Pick out all lines of the entries that include the word "foot" and copy them.

_ _ _ _

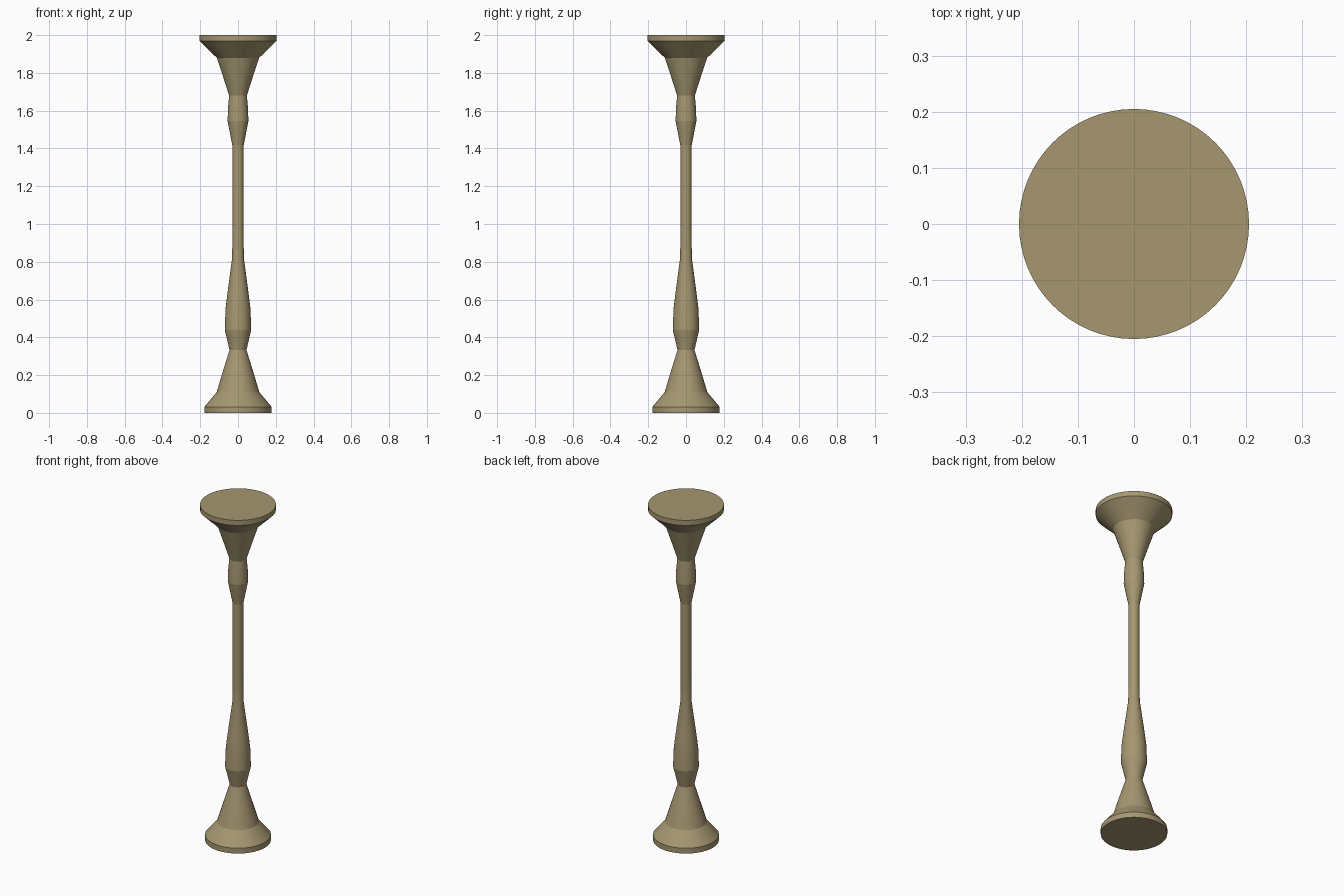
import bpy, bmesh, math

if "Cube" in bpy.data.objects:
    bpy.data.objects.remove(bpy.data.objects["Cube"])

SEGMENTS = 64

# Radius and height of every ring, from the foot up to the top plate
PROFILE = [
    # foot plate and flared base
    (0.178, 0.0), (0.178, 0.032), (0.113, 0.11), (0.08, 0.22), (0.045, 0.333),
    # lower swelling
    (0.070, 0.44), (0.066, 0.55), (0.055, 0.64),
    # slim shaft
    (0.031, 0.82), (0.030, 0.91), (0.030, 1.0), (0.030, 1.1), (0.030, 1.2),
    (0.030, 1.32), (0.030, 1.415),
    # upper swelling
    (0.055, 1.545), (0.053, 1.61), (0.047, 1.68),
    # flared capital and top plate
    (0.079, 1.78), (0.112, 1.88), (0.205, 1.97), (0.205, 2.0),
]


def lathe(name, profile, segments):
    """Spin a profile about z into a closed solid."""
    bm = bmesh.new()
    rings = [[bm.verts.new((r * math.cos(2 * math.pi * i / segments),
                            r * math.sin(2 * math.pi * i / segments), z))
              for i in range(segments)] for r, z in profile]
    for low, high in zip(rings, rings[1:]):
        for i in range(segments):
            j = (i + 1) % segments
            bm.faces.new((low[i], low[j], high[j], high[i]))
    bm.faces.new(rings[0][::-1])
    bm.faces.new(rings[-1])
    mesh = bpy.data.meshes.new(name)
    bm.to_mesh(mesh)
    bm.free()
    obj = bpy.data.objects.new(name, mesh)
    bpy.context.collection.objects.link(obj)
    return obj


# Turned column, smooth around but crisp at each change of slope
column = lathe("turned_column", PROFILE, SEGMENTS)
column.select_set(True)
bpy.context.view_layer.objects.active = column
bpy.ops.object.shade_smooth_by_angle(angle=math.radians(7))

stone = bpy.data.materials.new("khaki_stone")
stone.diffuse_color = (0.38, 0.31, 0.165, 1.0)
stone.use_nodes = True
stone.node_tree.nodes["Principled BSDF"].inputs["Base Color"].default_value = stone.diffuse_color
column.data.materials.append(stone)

_ _ _ _

▶ [Exercise result]
# Radius and height of every ring, from the foot up to the top plate
    # foot plate and flared base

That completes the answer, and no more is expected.